Twitter, LinkedIn, face-to-face networking, blogging, professional organizations, and even Facebook – all are (or can be) tools you can use to do the same thing:
Engage with your peers.
There are several good reasons to engage with your peers.
First of all, especially now while employers are unwilling to hire the unemployed, you need to have someone on the inside of target companies who is willing to help you make the case that missing the opportunity to bring you in to interview is a bad business move. Engaging with your peers in whatever medium is a good way to discover and connect with those potential “inside” people.

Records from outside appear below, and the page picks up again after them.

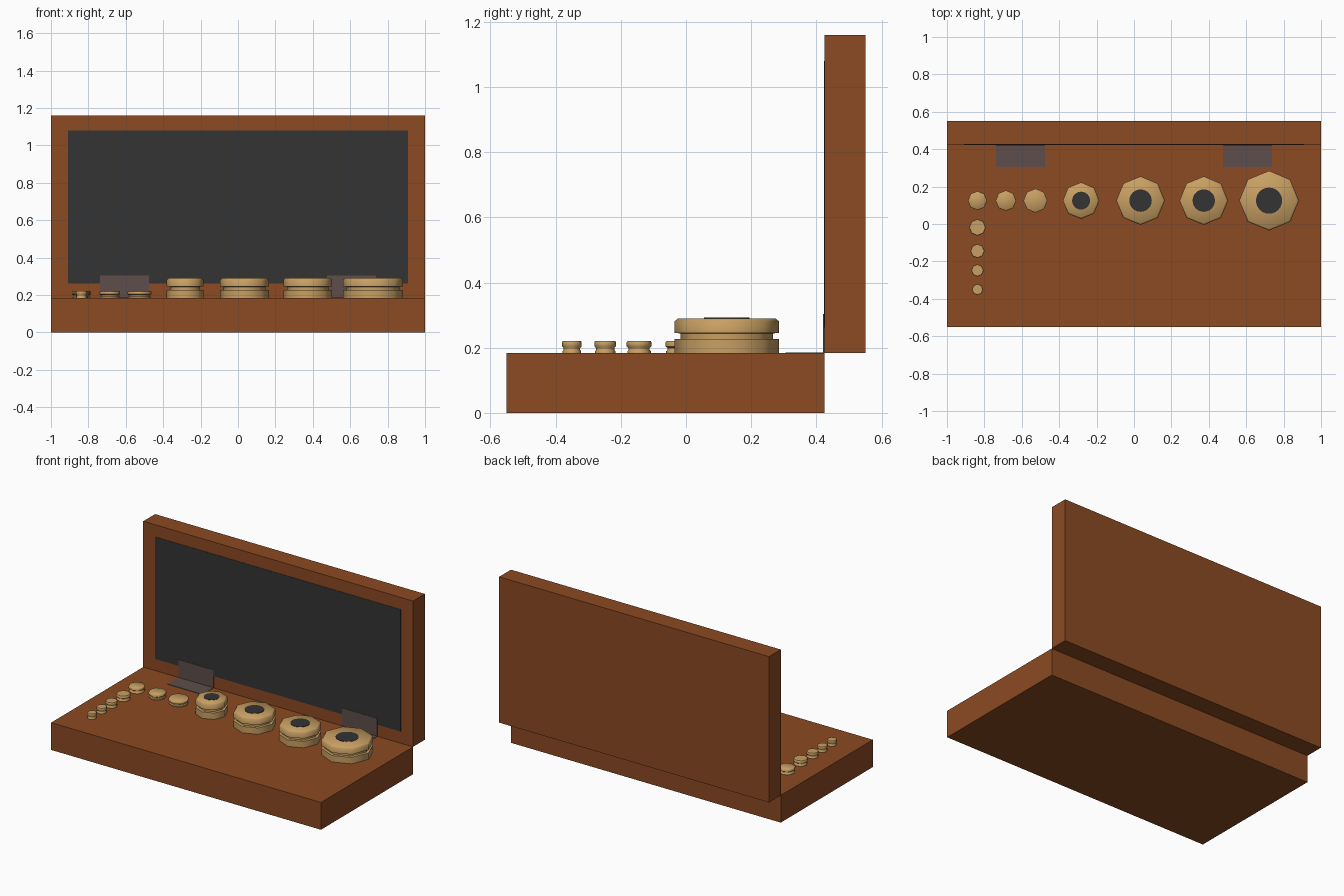
import bpy, bmesh, math

if "Cube" in bpy.data.objects:
    bpy.data.objects.remove(bpy.data.objects["Cube"])


def material(name, rgb):
    m = bpy.data.materials.new(name)
    m.diffuse_color = (*rgb, 1)
    m.use_nodes = True
    m.node_tree.nodes["Principled BSDF"].inputs["Base Color"].default_value = m.diffuse_color
    return m


WOOD = material("brown wood", (0.258, 0.069, 0.016))
DARK = material("dark grey lining", (0.033, 0.033, 0.033))
BRASS = material("brass", (0.58, 0.35, 0.125))
HINGE = material("grey brown metal", (0.109, 0.076, 0.069))


def finish(bm, name, mat):
    bmesh.ops.recalc_face_normals(bm, faces=bm.faces)
    me = bpy.data.meshes.new(name)
    bm.to_mesh(me)
    bm.free()
    me.materials.append(mat)
    ob = bpy.data.objects.new(name, me)
    bpy.context.collection.objects.link(ob)
    return ob


def box(name, lo, hi, mat):
    bm = bmesh.new()
    bmesh.ops.create_cube(bm, size=1)
    for v in bm.verts:
        v.co = [(a + b) / 2 + c * (b - a) for a, b, c in zip(lo, hi, v.co)]
    return finish(bm, name, mat)


def lathe(name, x, y, profile, mat, sides=8):
    bm = bmesh.new()
    rings = []
    for r, z in profile:
        rings.append([bm.verts.new((x + r * math.cos(2 * math.pi * i / sides),
                                    y + r * math.sin(2 * math.pi * i / sides), z))
                      for i in range(sides)])
    for a, b in zip(rings, rings[1:]):
        for i in range(sides):
            j = (i + 1) % sides
            bm.faces.new((a[i], a[j], b[j], b[i])).smooth = True
    bm.faces.new(rings[0])
    bm.faces.new(rings[-1])
    ob = finish(bm, name, mat)
    # keep rims sharp, soften the sides
    bpy.ops.object.select_all(action='DESELECT')
    ob.select_set(True)
    bpy.context.view_layer.objects.active = ob
    bpy.ops.object.shade_smooth_by_angle(angle=math.radians(50))
    return ob


# case base, upright lid and lid lining
TOP = 0.183
box("case_base", (-1, -0.55, 0), (1, 0.425, TOP), WOOD)
box("case_lid", (-1, 0.425, TOP), (1, 0.55, 1.16), WOOD)
box("lid_lining", (-0.91, 0.423, 0.262), (0.91, 0.426, 1.08), DARK)

# two hinges, each a flat leaf and an upright leaf
for side, cx in (("left", -0.607), ("right", 0.607)):
    box(f"hinge_leaf_flat_{side}", (cx - 0.13, 0.305, TOP - 0.001),
        (cx + 0.13, 0.424, TOP + 0.003), HINGE)
    box(f"hinge_leaf_upright_{side}", (cx - 0.13, 0.421, TOP),
        (cx + 0.13, 0.4245, 0.304), HINGE)

# large grooved weights with dark centre discs
for i, (x, r, hole) in enumerate([(-0.283, 0.098, 0.048), (0.035, 0.13, 0.06),
                                  (0.373, 0.13, 0.06), (0.722, 0.16, 0.07)]):
    g = r - 0.018
    lathe(f"large_weight_{i + 1}", x, 0.125,
          [(r, TOP), (r, 0.226), (g, 0.227), (g, 0.244), (r, 0.245),
           (r, 0.281), (r - 0.01, 0.290)], BRASS)
    lathe(f"weight_disc_{i + 1}", x, 0.125,
          [(hole, 0.286), (hole, 0.292)], DARK, 24)

# small weights with a narrow waist
for i, (x, y, r) in enumerate([(-0.527, 0.125, 0.064), (-0.685, 0.125, 0.055),
                               (-0.837, 0.125, 0.051), (-0.837, -0.018, 0.045),
                               (-0.837, -0.144, 0.038), (-0.837, -0.248, 0.033),
                               (-0.837, -0.35, 0.03)]):
    lathe(f"small_weight_{i + 1}", x, y,
          [(r * 0.95, TOP), (r * 0.95, 0.189), (r * 0.85, 0.193), (r * 0.85, 0.199),
           (r, 0.204), (r, 0.217), (r * 0.94, 0.220)], BRASS)
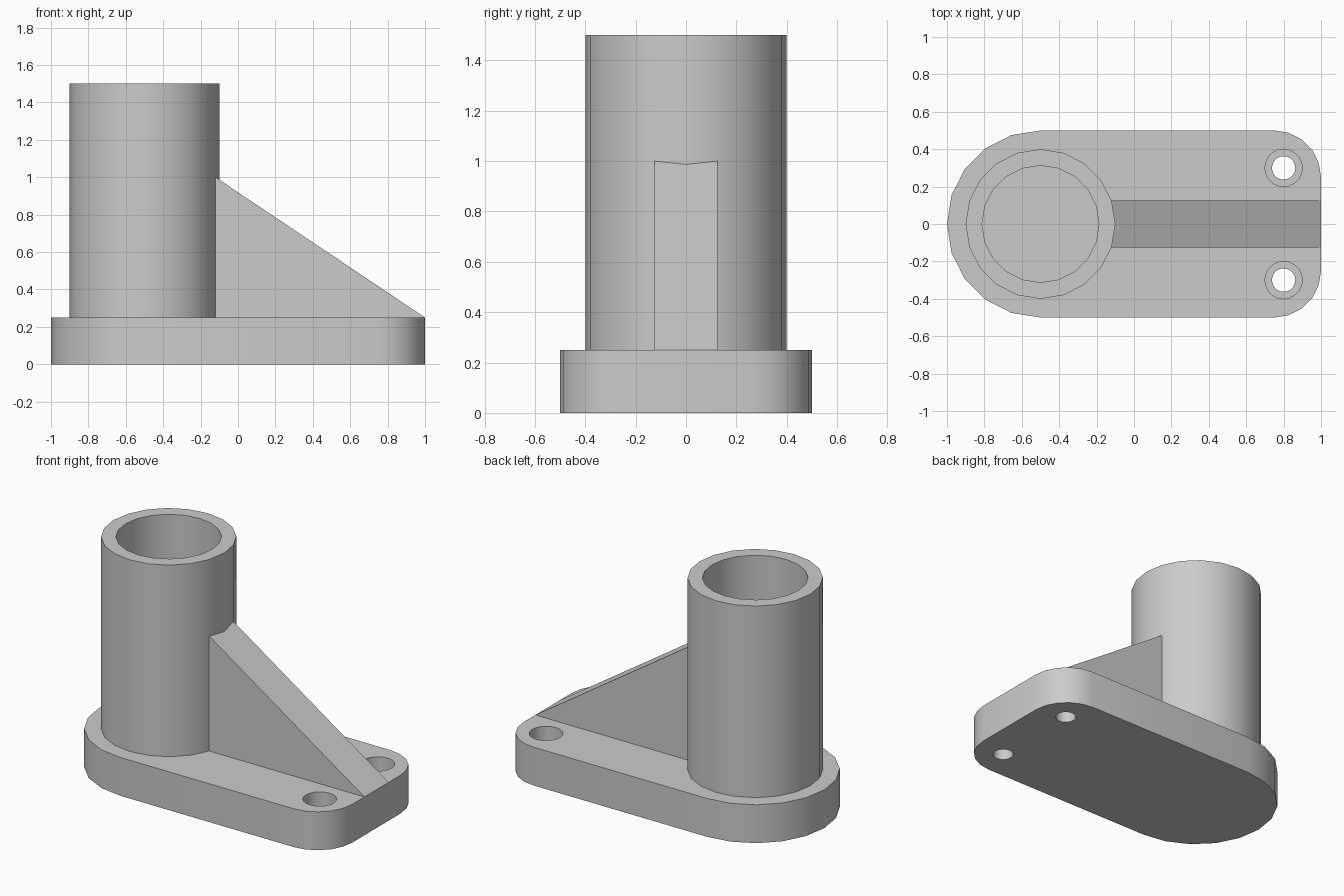
import bpy, bmesh, math
from mathutils import Matrix

cube = bpy.data.objects.get("Cube")
if cube:
    bpy.data.objects.remove(cube)

SEG = 20            # sides of every full circle
PLATE_H = 0.25
TOWER_X = -0.5

grey = bpy.data.materials.new("light_grey")
grey.use_nodes = True
grey.diffuse_color = (0.6, 0.6, 0.6, 1)
grey.node_tree.nodes["Principled BSDF"].inputs["Base Color"].default_value = grey.diffuse_color


def add_object(name, bm):
    bmesh.ops.recalc_face_normals(bm, faces=bm.faces)
    mesh = bpy.data.meshes.new(name)
    bm.to_mesh(mesh)
    bm.free()
    mesh.materials.append(grey)
    obj = bpy.data.objects.new(name, mesh)
    bpy.context.collection.objects.link(obj)
    return obj


def extrude_profile(name, points, vector):
    bm = bmesh.new()
    face = bm.faces.new([bm.verts.new(p) for p in points])
    new = bmesh.ops.extrude_face_region(bm, geom=[face], use_keep_orig=True)["geom"]
    bmesh.ops.translate(bm, vec=vector, verts=[v for v in new if isinstance(v, bmesh.types.BMVert)])
    return add_object(name, bm)


def arc(cx, cy, r, start, end, z=0.0):
    steps = round(abs(end - start) / 360 * SEG)
    angles = [math.radians(start + (end - start) * i / steps) for i in range(steps + 1)]
    return [(cx + r * math.cos(a), cy + r * math.sin(a), z) for a in angles]


def cut_hole(target, x, y, r, bottom, top):
    bm = bmesh.new()
    bmesh.ops.create_cone(bm, cap_ends=True, segments=SEG, radius1=r, radius2=r, depth=top - bottom,
                          matrix=Matrix.Translation((x, y, (top + bottom) / 2)))
    cutter = add_object("hole_cutter", bm)
    cutter.hide_render = True
    mod = target.modifiers.new("hole", 'BOOLEAN')
    mod.operation = 'DIFFERENCE'
    mod.solver = 'EXACT'
    mod.object = cutter
    bpy.context.view_layer.objects.active = target
    bpy.ops.object.modifier_apply(modifier=mod.name)
    bpy.data.objects.remove(cutter)


# Base plate: round end under the tower, rounded corners at the other end
outline = arc(TOWER_X, 0, 0.5, 90, 270) + arc(0.75, -0.25, 0.25, -90, 0) + arc(0.75, 0.25, 0.25, 0, 90)
base_plate = extrude_profile("base_plate", outline, (0, 0, PLATE_H))

# Counterbored screw holes
for side in (-1, 1):
    cut_hole(base_plate, 0.8, side * 0.3, 0.0625, -0.1, 0.4)
    cut_hole(base_plate, 0.8, side * 0.3, 0.1, 0.125, 0.4)

# Hollow tower: closed wall profile turned round its axis
bm = bmesh.new()
wall = [(0.4, 0.2), (0.4, 1.5), (0.3125, 1.5), (0.3125, 0.2)]
verts = [bm.verts.new((TOWER_X + r, 0, z)) for r, z in wall]
edges = [bm.edges.new((verts[i], verts[(i + 1) % 4])) for i in range(4)]
bmesh.ops.spin(bm, geom=verts + edges, cent=(TOWER_X, 0, 0), axis=(0, 0, 1),
               angle=math.tau, steps=SEG, use_merge=True)
bmesh.ops.remove_doubles(bm, verts=bm.verts, dist=0.0001)
tower = add_object("tower", bm)

# Sloping rib, its inner end buried in the tower wall
slope = 0.75 / 1.12
inner = -0.16
rib_side = [(inner, -0.125, PLATE_H), (1, -0.125, PLATE_H), (inner, -0.125, PLATE_H + slope * (1 - inner))]
rib = extrude_profile("support_rib", rib_side, (0, 0.25, 0))

# Smooth the round walls, keep the corners sharp
bpy.ops.object.select_all(action='DESELECT')
for obj in (base_plate, tower):
    obj.select_set(True)
bpy.context.view_layer.objects.active = tower
bpy.ops.object.shade_smooth_by_angle(angle=math.radians(30))
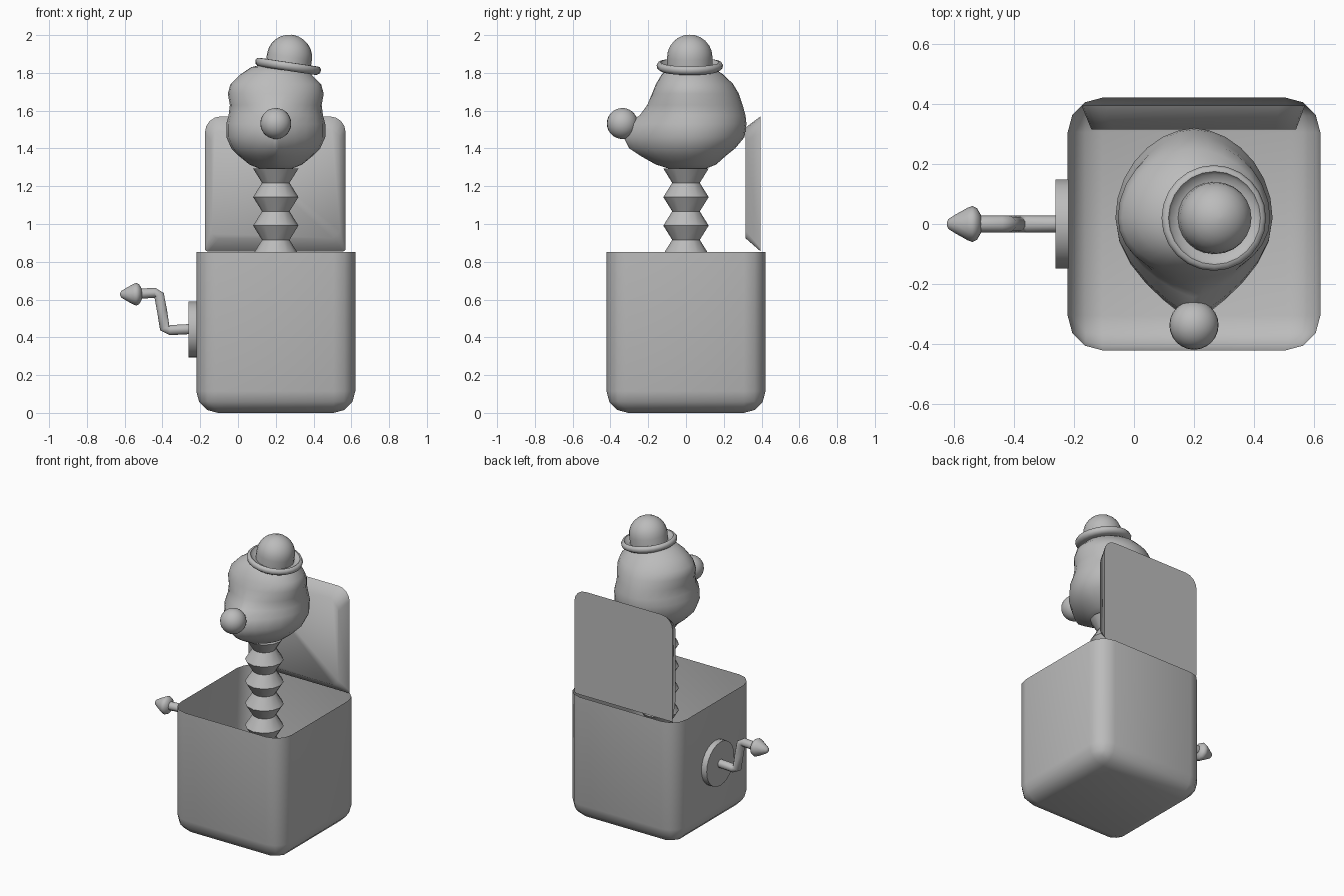
import bpy, bmesh, math
from mathutils import Vector, Matrix

if "Cube" in bpy.data.objects:
    bpy.data.objects.remove(bpy.data.objects["Cube"])

grey = bpy.data.materials.new("plain_grey")
grey.diffuse_color = (0.5, 0.5, 0.5, 1)
grey.use_nodes = True
grey.node_tree.nodes["Principled BSDF"].inputs["Base Color"].default_value = grey.diffuse_color
CX = 0.2  # centre of the box, spring and head


def finish(name, bm, angle=60):
    bmesh.ops.recalc_face_normals(bm, faces=bm.faces)
    mesh = bpy.data.meshes.new(name)
    bm.to_mesh(mesh)
    bm.free()
    mesh.materials.append(grey)
    ob = bpy.data.objects.new(name, mesh)
    bpy.context.collection.objects.link(ob)
    bpy.ops.object.select_all(action='DESELECT')
    bpy.context.view_layer.objects.active = ob
    ob.select_set(True)
    bpy.ops.object.shade_smooth_by_angle(angle=math.radians(angle))
    return ob


def loft(name, rings, angle=60):
    """Skin a list of equal-length point rings and cap both ends."""
    bm = bmesh.new()
    loops = [[bm.verts.new(p) for p in ring] for ring in rings]
    n = len(loops[0])
    for a, b in zip(loops, loops[1:]):
        for i in range(n):
            j = (i + 1) % n
            bm.faces.new((a[i], a[j], b[j], b[i]))
    bm.faces.new(loops[0])
    bm.faces.new(loops[-1])
    return finish(name, bm, angle)


def lathe(name, profile, matrix, sides=24, angle=60):
    """Turn (radius, height) points about the local z axis."""
    rings = [[matrix @ Vector((r * math.cos(math.tau * i / sides),
                               r * math.sin(math.tau * i / sides), h))
              for i in range(sides)] for r, h in profile]
    return loft(name, rings, angle)


# Box: rounded cube with an open top
bm = bmesh.new()
bmesh.ops.create_cube(bm, size=1, matrix=Matrix.Translation((CX, 0, 0.426))
                      @ Matrix.Diagonal((0.842, 0.842, 0.852, 1)))
top = [f for f in bm.faces if f.calc_center_median().z > 0.8]
bmesh.ops.delete(bm, geom=top, context='FACES_ONLY')
edges = [e for e in bm.edges if not e.is_boundary]
bmesh.ops.bevel(bm, geom=edges, offset=0.115, segments=3, profile=0.5,
                affect='EDGES')
finish("box", bm)


# Lid: tapered slab standing behind the opening
def rounded(x0, x1, z0, z1, y, r_low, r_top, steps=4):
    pts = []
    corners = ((x1, z1, r_top, 0), (x0, z1, r_top, 1),
               (x0, z0, r_low, 2), (x1, z0, r_low, 3))
    for x, z, r, q in corners:
        cx = x - r if x == x1 else x + r
        cz = z - r if z == z1 else z + r
        for k in range(steps + 1):
            a = math.pi / 2 * (q + k / steps)
            pts.append((cx + r * math.cos(a), y, cz + r * math.sin(a)))
    return pts


loft("lid", [rounded(-0.175, 0.57, 0.855, 1.57, 0.395, 0.015, 0.085),
             rounded(-0.142, 0.54, 0.925, 1.51, 0.315, 0.04, 0.07)], 70)

# Spring: zigzag bellows reaching down to the floor of the box
spring = [(0.12 if i % 2 else 0.073, 0.01 + i * 0.0755) for i in range(18)]
lathe("spring", spring, Matrix.Translation((CX, 0, 0)), 12, 50)

# Head: height, half width, reach to front, reach to back, front pointedness
HEAD = [(1.287, 0.07, 0.09, 0.07, 1.0), (1.315, 0.14, 0.18, 0.14, 1.2),
        (1.36, 0.195, 0.26, 0.19, 1.5), (1.40, 0.235, 0.32, 0.24, 1.8),
        (1.46, 0.262, 0.35, 0.29, 2.0), (1.53, 0.262, 0.335, 0.30, 2.0),
        (1.575, 0.25, 0.265, 0.295, 1.6), (1.63, 0.243, 0.225, 0.28, 1.2),
        (1.69, 0.254, 0.20, 0.26, 1.0), (1.74, 0.24, 0.18, 0.23, 1.0),
        (1.79, 0.19, 0.15, 0.18, 1.0), (1.83, 0.13, 0.11, 0.12, 1.0),
        (1.85, 0.05, 0.05, 0.05, 1.0)]
rings = []
for z, w, front, back, p in HEAD:
    ring = []
    for i in range(28):
        a = math.tau * i / 28
        c, s = math.cos(a), math.sin(a)
        x = math.copysign(abs(c) ** (p if s < 0 else 1.1), c) * w
        ring.append((CX + x, 0.02 + s * (front if s < 0 else back), z))
    rings.append(ring)
loft("head", rings, 80)

# Nose
bm = bmesh.new()
bmesh.ops.create_uvsphere(bm, u_segments=24, v_segments=14, radius=0.082,
                          matrix=Matrix.Translation((CX, -0.337, 1.532)))
finish("nose", bm)

# Hat: turned-up brim and round crown, tipped to one side
hat = [(0.08, -0.022), (0.155, -0.024), (0.172, -0.012), (0.176, 0.006),
       (0.168, 0.02), (0.155, 0.022), (0.146, 0.008), (0.12, 0.002)]
hat += [(0.12 * math.cos(a), 0.05 + 0.118 * math.sin(a))
        for a in (math.radians(d) for d in (0, 15, 30, 45, 60, 75, 87))]
tilt = Matrix.Translation((0.265, 0.02, 1.835)) @ Matrix.Rotation(math.radians(8.5), 4, 'Y')
lathe("hat", hat, tilt, 24)

# Crank plate, rod and knob on the left side
to_left = Matrix.Rotation(math.radians(-90), 4, 'Y')
lathe("crank_plate", [(0.149, 0), (0.149, 0.042)],
      Matrix.Translation((-0.219, 0, 0.441)) @ to_left, 24, 40)

path = [(-0.25, 0.444), (-0.36, 0.438), (-0.388, 0.448), (-0.402, 0.54),
        (-0.418, 0.625), (-0.44, 0.636), (-0.53, 0.63)]
rings = []
for k, (x, z) in enumerate(path):
    prev, nxt = path[max(k - 1, 0)], path[min(k + 1, len(path) - 1)]
    d = Vector((nxt[0] - prev[0], 0, nxt[1] - prev[1])).normalized()
    side = Vector((0, 1, 0))
    up = d.cross(side)
    rings.append([Vector((x, 0, z)) + 0.028 * (math.cos(a) * side + math.sin(a) * up)
                  for a in (math.tau * i / 10 for i in range(10))])
loft("crank_rod", rings)

knob = [(0.028, 0), (0.052, 0.014), (0.06, 0.03), (0.054, 0.046),
        (0.032, 0.085), (0.018, 0.108), (0.006, 0.115)]
lathe("crank_knob", knob, Matrix.Translation((-0.509, 0, 0.628)) @ to_left, 12)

Second, especially in open forums like Twitter, LinkedIn Groups, networking events and meetings of professional organizations, you never know when something you say will strike a listener as particularly clever or relevant to their issues… and that listener just happens to be someone with the power to extend you an offer of employment (or at least an offer of an opportunity to make your case in front of those who can)!
But wait, that’s not all! By engaging with your peers, you can learn what they know that you don’t! Do they possess some relevant skill that you do not? Were you even aware of how that skill related to your career? Or perhaps they know something about a target company that you could use to get the attention of a hiring manager. Or maybe they can provide you with information on a company that wasn’t on your radar (but should have been).
But more important than what they can do for you is what you can do for them.
You read that right. What you can do for others is more important than what they can do for you. Your support network will only be as strong as the effort put in my its members (this means you!).
If you really need to, think of it as an investment in the future, bread cast upon the waters, or “Paying it forward“. But really, you’ll get more satisfaction from it by just doing it for its own sake. Be on the lookout for ways you can help your fellow human beings as we ride this crazy amusement park ride we call “life”.
By doing so, you stay engaged with and connected to the fabric of your community, building a support structure that will be there for you to call on when you need it.
It doesn’t matter what tools and techniques you use to engage with your peers, as long as your efforts are effective. Remember that the tools are not the point, engagement is!
Jim Adcock is Vice President of Launch Pad Job Club, an organization in Austin, Texas, whose mission is help people who have lost their jobs to get the skills they need to land their next job, and to help them cope with the interim between jobs. Check out other career-related entries.